What you will do: From the first line to the last, copy the listing exactly and omit the pictures.

-------------------------

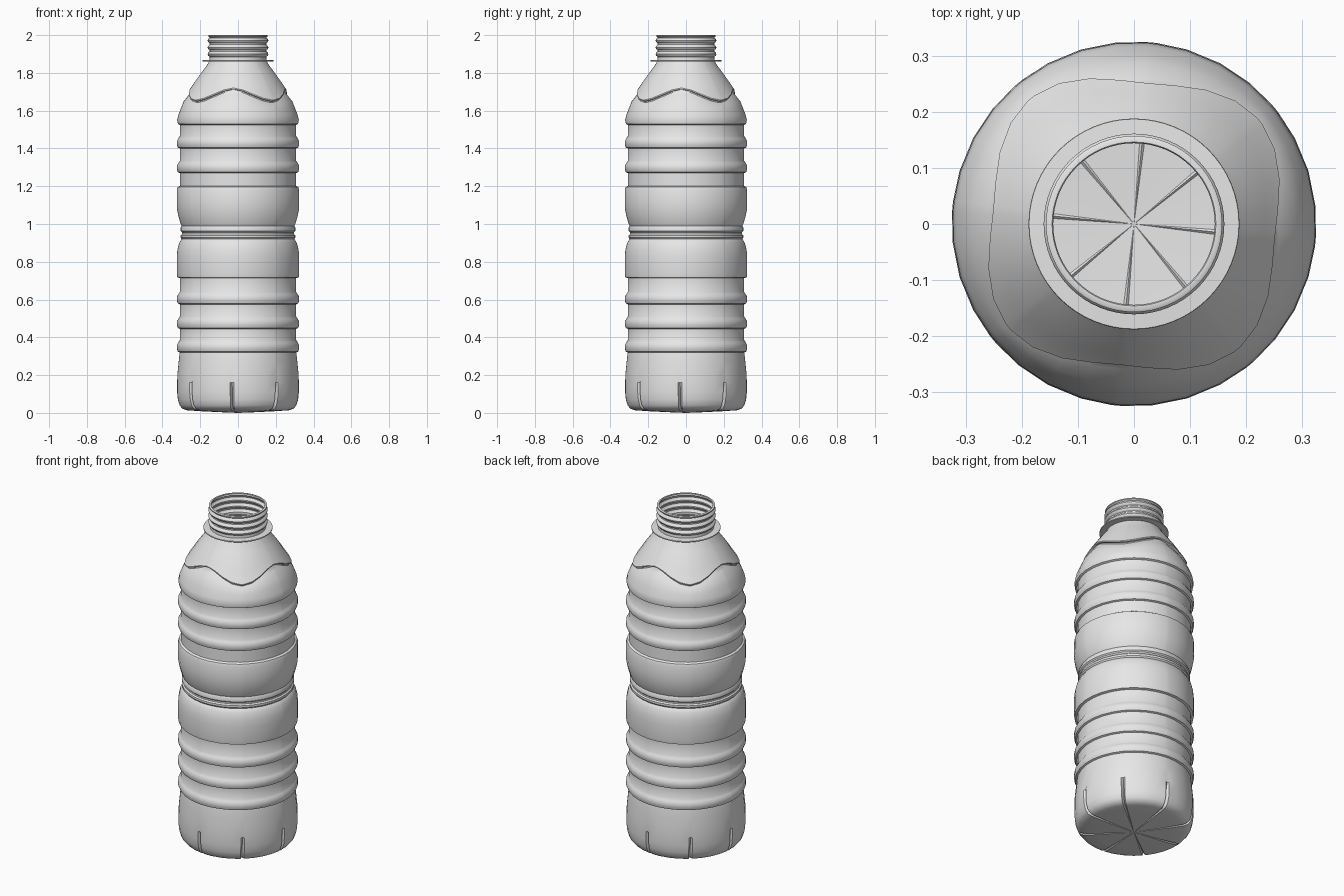
import bpy, bmesh
from math import cos, sin, radians, pi

cube = bpy.data.objects.get("Cube")
if cube:
    bpy.data.objects.remove(cube)

plastic = bpy.data.materials.new("grey_plastic")
plastic.use_nodes = True
plastic.diffuse_color = (0.8, 0.8, 0.8, 1)
plastic.node_tree.nodes["Principled BSDF"].inputs["Base Color"].default_value = (0.8, 0.8, 0.8, 1)

PHASE = radians(-95.625)   # direction of the first foot groove and wave crest


def loft(name, rings, base=None):
    """Skin closed rings from bottom to top, with an optional centre point below."""
    bm = bmesh.new()
    loops = [[bm.verts.new(p) for p in ring] for ring in rings]
    n = len(loops[0])
    for low, high in zip(loops, loops[1:]):
        for i in range(n):
            j = (i + 1) % n
            bm.faces.new((low[i], low[j], high[j], high[i]))
    if base:
        centre = bm.verts.new(base)
        for i in range(n):
            bm.faces.new((centre, loops[0][(i + 1) % n], loops[0][i]))
    mesh = bpy.data.meshes.new(name)
    bm.to_mesh(mesh)
    bm.free()
    mesh.materials.append(plastic)
    obj = bpy.data.objects.new(name, mesh)
    bpy.context.collection.objects.link(obj)
    bpy.ops.object.select_all(action='DESELECT')
    obj.select_set(True)
    bpy.context.view_layer.objects.active = obj
    bpy.ops.object.shade_smooth_by_angle(angle=radians(35))
    return obj


def rib(low, high):
    """Rounded rib with a crisp lower edge."""
    return [(0.309, low), (0.319, low + 0.004), (0.325, low + 0.02),
            (0.324, low + 0.04), (0.317, high - 0.012), (0.309, high)]


# Angles: 32 even steps, plus a narrow pair around each of the 8 foot grooves
angles = []
for k in range(32):
    a = PHASE + k * pi / 16
    if k % 4 == 0:
        angles += [(a - 0.03, False), (a, True), (a + 0.03, False)]
    else:
        angles.append((a, False))

# Foot and lower wall
profile = [(0.1, 0.004), (0.2, 0.009), (0.27, 0.014), (0.295, 0.022), (0.31, 0.04),
           (0.319, 0.07), (0.323, 0.11), (0.323, 0.16), (0.321, 0.21), (0.315, 0.27), (0.31, 0.315)]
# Lower ribs
for z in (0.32, 0.445, 0.575):
    profile += rib(z, z + 0.065)
# Waist bands with narrow rings between them
profile += [(0.309, 0.713), (0.322, 0.717), (0.325, 0.735), (0.325, 0.82), (0.322, 0.86),
            (0.312, 0.9), (0.303, 0.915), (0.298, 0.92), (0.304, 0.928), (0.304, 0.94),
            (0.297, 0.947), (0.297, 0.956), (0.304, 0.963), (0.304, 0.98), (0.299, 0.99),
            (0.304, 1.0), (0.316, 1.04), (0.324, 1.08), (0.325, 1.11), (0.325, 1.18), (0.32, 1.195), (0.309, 1.202)]
# Upper ribs
for z in (1.27, 1.4):
    profile += rib(z, z + 0.065)
# Shoulder root
profile += [(0.309, 1.525), (0.319, 1.53), (0.323, 1.55), (0.317, 1.575)]

SLOPE = [(1.5, 0.335), (1.6, 0.308), (1.65, 0.292), (1.7, 0.262), (1.75, 0.231),
         (1.8, 0.195), (1.84, 0.165), (1.87, 0.148)]


def shoulder_radius(z):
    for (za, ra), (zb, rb) in zip(SLOPE, SLOPE[1:]):
        if z <= zb:
            return ra + (rb - ra) * (z - za) / (zb - za)
    return SLOPE[-1][1]


def foot_point(r, z, a, groove):
    if groove and z < 0.17:
        if r < 0.29:
            z += 0.03 * r
        else:
            r -= 0.024 * min(1, (0.18 - z) / 0.08)
    return (r * cos(a), r * sin(a), z)


def wave_point(z, weight, inset, a):
    z += weight * 0.031 * cos(4 * (a - PHASE))
    r = shoulder_radius(z) - inset
    return (r * cos(a), r * sin(a), z)


rings = [[foot_point(r, z, a, g) for a, g in angles] for r, z in profile]

# Wavy draped step on the shoulder: height, wave strength, inset
drape = [(1.61, 0.2, 0.001), (1.635, 0.5, 0.004), (1.66, 0.85, 0.011), (1.674, 1, 0.016),
         (1.68, 1, 0.013), (1.682, 1, 0.002), (1.688, 1, -0.002), (1.70, 0.9, -0.001),
         (1.73, 0.6, 0), (1.76, 0.3, 0), (1.8, 0, 0), (1.84, 0, 0), (1.863, 0, 0)]
rings += [[wave_point(z, w, d, a) for a, g in angles] for z, w, d in drape]
loft("bottle_body", rings, base=(0, 0, 0))

# Neck with collar, thread rings and inward lip
neck = [(0.15, 1.859), (0.187, 1.861), (0.188, 1.864), (0.187, 1.867), (0.151, 1.869), (0.15, 1.88)]
for z in (1.885, 1.921, 1.957):
    neck += [(0.15, z), (0.158, z + 0.006), (0.161, z + 0.014), (0.158, z + 0.022), (0.15, z + 0.029)]
neck += [(0.152, 1.989), (0.157, 1.992), (0.157, 1.998), (0.154, 2.0), (0.146, 2.0), (0.144, 1.995)]
steps = [i * pi / 32 for i in range(64)]
loft("threaded_neck", [[(r * cos(a), r * sin(a), z) for a in steps] for r, z in neck])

-------------------------

Result below:
import bpy, bmesh
from math import cos, sin, radians, pi

cube = bpy.data.objects.get("Cube")
if cube:
    bpy.data.objects.remove(cube)

plastic = bpy.data.materials.new("grey_plastic")
plastic.use_nodes = True
plastic.diffuse_color = (0.8, 0.8, 0.8, 1)
plastic.node_tree.nodes["Principled BSDF"].inputs["Base Color"].default_value = (0.8, 0.8, 0.8, 1)

PHASE = radians(-95.625)   # direction of the first foot groove and wave crest


def loft(name, rings, base=None):
    """Skin closed rings from bottom to top, with an optional centre point below."""
    bm = bmesh.new()
    loops = [[bm.verts.new(p) for p in ring] for ring in rings]
    n = len(loops[0])
    for low, high in zip(loops, loops[1:]):
        for i in range(n):
            j = (i + 1) % n
            bm.faces.new((low[i], low[j], high[j], high[i]))
    if base:
        centre = bm.verts.new(base)
        for i in range(n):
            bm.faces.new((centre, loops[0][(i + 1) % n], loops[0][i]))
    mesh = bpy.data.meshes.new(name)
    bm.to_mesh(mesh)
    bm.free()
    mesh.materials.append(plastic)
    obj = bpy.data.objects.new(name, mesh)
    bpy.context.collection.objects.link(obj)
    bpy.ops.object.select_all(action='DESELECT')
    obj.select_set(True)
    bpy.context.view_layer.objects.active = obj
    bpy.ops.object.shade_smooth_by_angle(angle=radians(35))
    return obj


def rib(low, high):
    """Rounded rib with a crisp lower edge."""
    return [(0.309, low), (0.319, low + 0.004), (0.325, low + 0.02),
            (0.324, low + 0.04), (0.317, high - 0.012), (0.309, high)]


# Angles: 32 even steps, plus a narrow pair around each of the 8 foot grooves
angles = []
for k in range(32):
    a = PHASE + k * pi / 16
    if k % 4 == 0:
        angles += [(a - 0.03, False), (a, True), (a + 0.03, False)]
    else:
        angles.append((a, False))

# Foot and lower wall
profile = [(0.1, 0.004), (0.2, 0.009), (0.27, 0.014), (0.295, 0.022), (0.31, 0.04),
           (0.319, 0.07), (0.323, 0.11), (0.323, 0.16), (0.321, 0.21), (0.315, 0.27), (0.31, 0.315)]
# Lower ribs
for z in (0.32, 0.445, 0.575):
    profile += rib(z, z + 0.065)
# Waist bands with narrow rings between them
profile += [(0.309, 0.713), (0.322, 0.717), (0.325, 0.735), (0.325, 0.82), (0.322, 0.86),
            (0.312, 0.9), (0.303, 0.915), (0.298, 0.92), (0.304, 0.928), (0.304, 0.94),
            (0.297, 0.947), (0.297, 0.956), (0.304, 0.963), (0.304, 0.98), (0.299, 0.99),
            (0.304, 1.0), (0.316, 1.04), (0.324, 1.08), (0.325, 1.11), (0.325, 1.18), (0.32, 1.195), (0.309, 1.202)]
# Upper ribs
for z in (1.27, 1.4):
    profile += rib(z, z + 0.065)
# Shoulder root
profile += [(0.309, 1.525), (0.319, 1.53), (0.323, 1.55), (0.317, 1.575)]

SLOPE = [(1.5, 0.335), (1.6, 0.308), (1.65, 0.292), (1.7, 0.262), (1.75, 0.231),
         (1.8, 0.195), (1.84, 0.165), (1.87, 0.148)]


def shoulder_radius(z):
    for (za, ra), (zb, rb) in zip(SLOPE, SLOPE[1:]):
        if z <= zb:
            return ra + (rb - ra) * (z - za) / (zb - za)
    return SLOPE[-1][1]


def foot_point(r, z, a, groove):
    if groove and z < 0.17:
        if r < 0.29:
            z += 0.03 * r
        else:
            r -= 0.024 * min(1, (0.18 - z) / 0.08)
    return (r * cos(a), r * sin(a), z)


def wave_point(z, weight, inset, a):
    z += weight * 0.031 * cos(4 * (a - PHASE))
    r = shoulder_radius(z) - inset
    return (r * cos(a), r * sin(a), z)


rings = [[foot_point(r, z, a, g) for a, g in angles] for r, z in profile]

# Wavy draped step on the shoulder: height, wave strength, inset
drape = [(1.61, 0.2, 0.001), (1.635, 0.5, 0.004), (1.66, 0.85, 0.011), (1.674, 1, 0.016),
         (1.68, 1, 0.013), (1.682, 1, 0.002), (1.688, 1, -0.002), (1.70, 0.9, -0.001),
         (1.73, 0.6, 0), (1.76, 0.3, 0), (1.8, 0, 0), (1.84, 0, 0), (1.863, 0, 0)]
rings += [[wave_point(z, w, d, a) for a, g in angles] for z, w, d in drape]
loft("bottle_body", rings, base=(0, 0, 0))

# Neck with collar, thread rings and inward lip
neck = [(0.15, 1.859), (0.187, 1.861), (0.188, 1.864), (0.187, 1.867), (0.151, 1.869), (0.15, 1.88)]
for z in (1.885, 1.921, 1.957):
    neck += [(0.15, z), (0.158, z + 0.006), (0.161, z + 0.014), (0.158, z + 0.022), (0.15, z + 0.029)]
neck += [(0.152, 1.989), (0.157, 1.992), (0.157, 1.998), (0.154, 2.0), (0.146, 2.0), (0.144, 1.995)]
steps = [i * pi / 32 for i in range(64)]
loft("threaded_neck", [[(r * cos(a), r * sin(a), z) for a in steps] for r, z in neck])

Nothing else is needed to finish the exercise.